Equitable relationships as God’s kingdom politics is in itself good news. In the nations of this world, our meaning comes from winning (which implies others’ failures), but in Jesus, we are welcomed into a new social structure where each perspective is essential. Gender and race are not obstacles, but God’s precious gifts. Social class is no longer a source of cultural distance. God’s kingdom does not condone financial differences that produce social classes; it challenges them.
Even though García is writing from an unapologetically Anabaptist perspective, he doesn’t reduce ‘politics’ to partisan polarization nor does he reduce the church’s role to separation and distinction. Far too often, Anabaptist authors easily default to a political quietism when confronted with the most complex challenges facing society. But not García. He is clear that not only does the Kingdom of God enlist the church in attractive politics—what he calls “centripetal force”—but the Kingdom also enlists the church in influential politics, what he calls “centrifugal force.” This means that it’s not enough for the church to be an enclave of heaven-glimpsing love all by ourselves. We must also seek the shalom of the cities where we live as exiles. One of my favorite sections contrasted a King David-style model of Israelite politics with a prophet Daniel-style model:
As God’s kingdom ambassadors, we can resist forces of human societies that push on us the pagan gods of nationalism and allegiance to enslaving political systems. The exile paradigm helps us achieve social change through peaceful movements that challenge sinful structures. We do so from the margins of society and not the from centers of political power. It’s not enough for the church to be an enclave of heaven-glimpsing love all by ourselves. We must also seek the shalom of the cities where we live as exiles. Click To Tweet
For good measure, What is God’s Kingdom? also lays a solid foundation for fruitful discussions of anti-racism by pointing to race as a social construct and the equity of God’s Kingdom in contrast to racial hierarchy. García details all the many ways the body of Christ is an alternative social order to patriarchy and extractive economies.

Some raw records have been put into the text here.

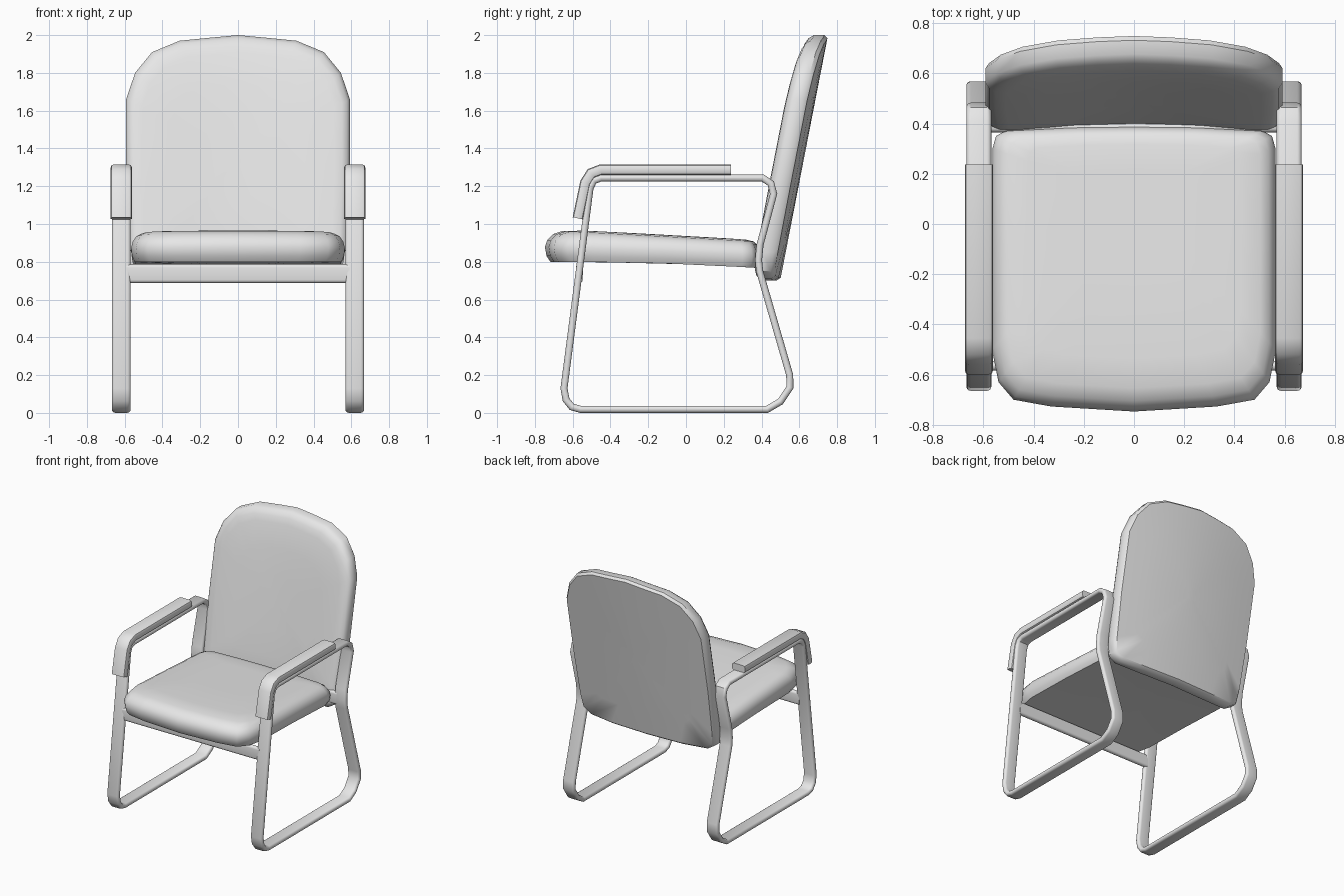
import bpy, bmesh, math
from mathutils import Vector

cube = bpy.data.objects.get("Cube")
if cube:
    bpy.data.objects.remove(cube)

grey = bpy.data.materials.new("light grey")
grey.use_nodes = True
grey.diffuse_color = (0.8, 0.8, 0.8, 1)
grey.node_tree.nodes["Principled BSDF"].inputs["Base Color"].default_value = (0.8, 0.8, 0.8, 1)


def finish(name, bm, angle):
    bmesh.ops.recalc_face_normals(bm, faces=bm.faces)
    mesh = bpy.data.meshes.new(name)
    bm.to_mesh(mesh)
    bm.free()
    mesh.materials.append(grey)
    mesh.shade_smooth()
    mesh.set_sharp_from_angle(angle=math.radians(angle))
    obj = bpy.data.objects.new(name, mesh)
    bpy.context.collection.objects.link(obj)
    return obj


def skin(name, rings, closed=False, angle=40):
    """Join rings of points with quads, then cap the ends or close the loop."""
    bm = bmesh.new()
    rows = [[bm.verts.new(p) for p in ring] for ring in rings]
    pairs = list(zip(rows, rows[1:]))
    if closed:
        pairs.append((rows[-1], rows[0]))
    else:
        bm.faces.new(rows[0])
        bm.faces.new(rows[-1])
    for a, b in pairs:
        for i in range(len(a)):
            j = (i + 1) % len(a)
            bm.faces.new((a[i], a[j], b[j], b[i]))
    return finish(name, bm, angle)


def rounded_section(width, thick, radius, steps=4):
    """Rounded rectangle as (across, through) offsets."""
    pts = []
    for k, (sx, sy) in enumerate([(1, 1), (-1, 1), (-1, -1), (1, -1)]):
        for s in range(steps + 1):
            a = math.pi / 2 * (k + s / steps)
            pts.append((sx * (width / 2 - radius) + radius * math.cos(a),
                        sy * (thick / 2 - radius) + radius * math.sin(a)))
    return pts


def sweep(name, path, section, x, closed=False):
    """Carry a section along a (y, z) path with mitred bends."""
    pts = [Vector(p) for p in path]
    rings, n = [], len(pts)
    for i, p in enumerate(pts):
        before = (p - pts[i - 1]).normalized() if closed or i else None
        after = (pts[(i + 1) % n] - p).normalized() if closed or i < n - 1 else None
        before, after = before or after, after or before
        along = (before + after).normalized()
        normal = Vector((-along.y, along.x)) / along.dot(after)
        rings.append([(x + u, p.x + normal.x * v, p.y + normal.y * v) for u, v in section])
    return skin(name, rings, closed)


def mirrored(half):
    """Complete a right-hand outline whose ends lie on the centre line."""
    return half + [(-x, v) for x, v in reversed(half[1:-1])]


def cushion(name, outline, centre, layers, place, angle):
    """Stack scaled copies of an outline; place() puts each point in space."""
    rings = [[place(x * s, centre + (v - centre) * s, d) for x, v in outline]
             for s, d in layers]
    return skin(name, rings, False, angle)


# Side frames: one bent loop of flattened tube each
frame_path = [(-0.56, 0.019), (0.43, 0.019), (0.50, 0.06), (0.55, 0.135), (0.549, 0.2),
              (0.39, 0.75), (0.384, 0.81), (0.392, 0.89), (0.464, 1.16), (0.449, 1.215),
              (0.405, 1.244), (-0.45, 1.244), (-0.489, 1.23), (-0.508, 1.19),
              (-0.646, 0.13), (-0.635, 0.07), (-0.605, 0.032)]
arm_path = [(0.237, 1.288), (-0.45, 1.288), (-0.502, 1.268), (-0.533, 1.22), (-0.573, 1.03)]
tube = rounded_section(0.1, 0.037, 0.018)
pad = rounded_section(0.112, 0.055, 0.016, 2)
for side, x in (("left", 0.618), ("right", -0.618)):
    sweep(side + "_frame", frame_path, tube, x, True)
    sweep(side + "_armrest", arm_path, pad, x)

# Cross bars between the frames
for name, y, z in (("front_crossbar", -0.565, 0.737), ("rear_crossbar", 0.384, 0.81)):
    skin(name, [[(x, y + v, z + u) for u, v in tube] for x in (-0.59, 0.59)])

# Seat cushion: sloping slab with a soft top edge
seat_outline = mirrored([(0, -0.747), (0.33, -0.727), (0.48, -0.70), (0.54, -0.63),
                         (0.566, -0.5), (0.566, -0.1), (0.564, 0.3), (0.55, 0.35),
                         (0.51, 0.373), (0.25, 0.387), (0, 0.39)])


def place_seat(x, y, t):
    bottom = 0.787 - 0.04 * y - 0.032 * y * y
    top = 0.935 - 0.056 * y
    return (x, y, bottom + (top - bottom) * t)


seat_layers = [(0.05, 0), (0.5, 0), (0.965, 0), (0.99, 0.18), (1, 0.45), (0.985, 0.66),
               (0.95, 0.84), (0.89, 0.95), (0.75, 1), (0.4, 1.01), (0.05, 1.01)]
cushion("seat", seat_outline, 0.1, seat_layers, place_seat, 50)

# Backrest: leaning padded panel, wrapped forward at the sides
back_outline = mirrored([(0, 0.70), (0.3, 0.70), (0.5, 0.71), (0.565, 0.75), (0.58, 0.85),
                         (0.592, 1.2), (0.592, 1.66), (0.545, 1.80), (0.455, 1.91),
                         (0.31, 1.97), (0.15, 1.986), (0, 2.0)])


def place_back(x, z, depth):
    return (x, 0.752 - 0.195 * (2 - z) - depth - 0.13 * x * x, z)


back_layers = [(0.05, 0), (0.35, 0), (0.7, 0), (0.975, 0), (1, 0.02), (1, 0.075),
               (0.975, 0.1), (0.93, 0.115), (0.86, 0.124), (0.6, 0.134),
               (0.3, 0.137), (0.05, 0.137)]
cushion("backrest", back_outline, 1.35, back_layers, place_back, 40)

What is God’s Kingdom? And What Does Citizenship Look Like? is poignant, succinct, and timely. It’s an essential addition to the discipleship toolkit of socially-conscious, Jesus-centered Christians. I highly recommend it.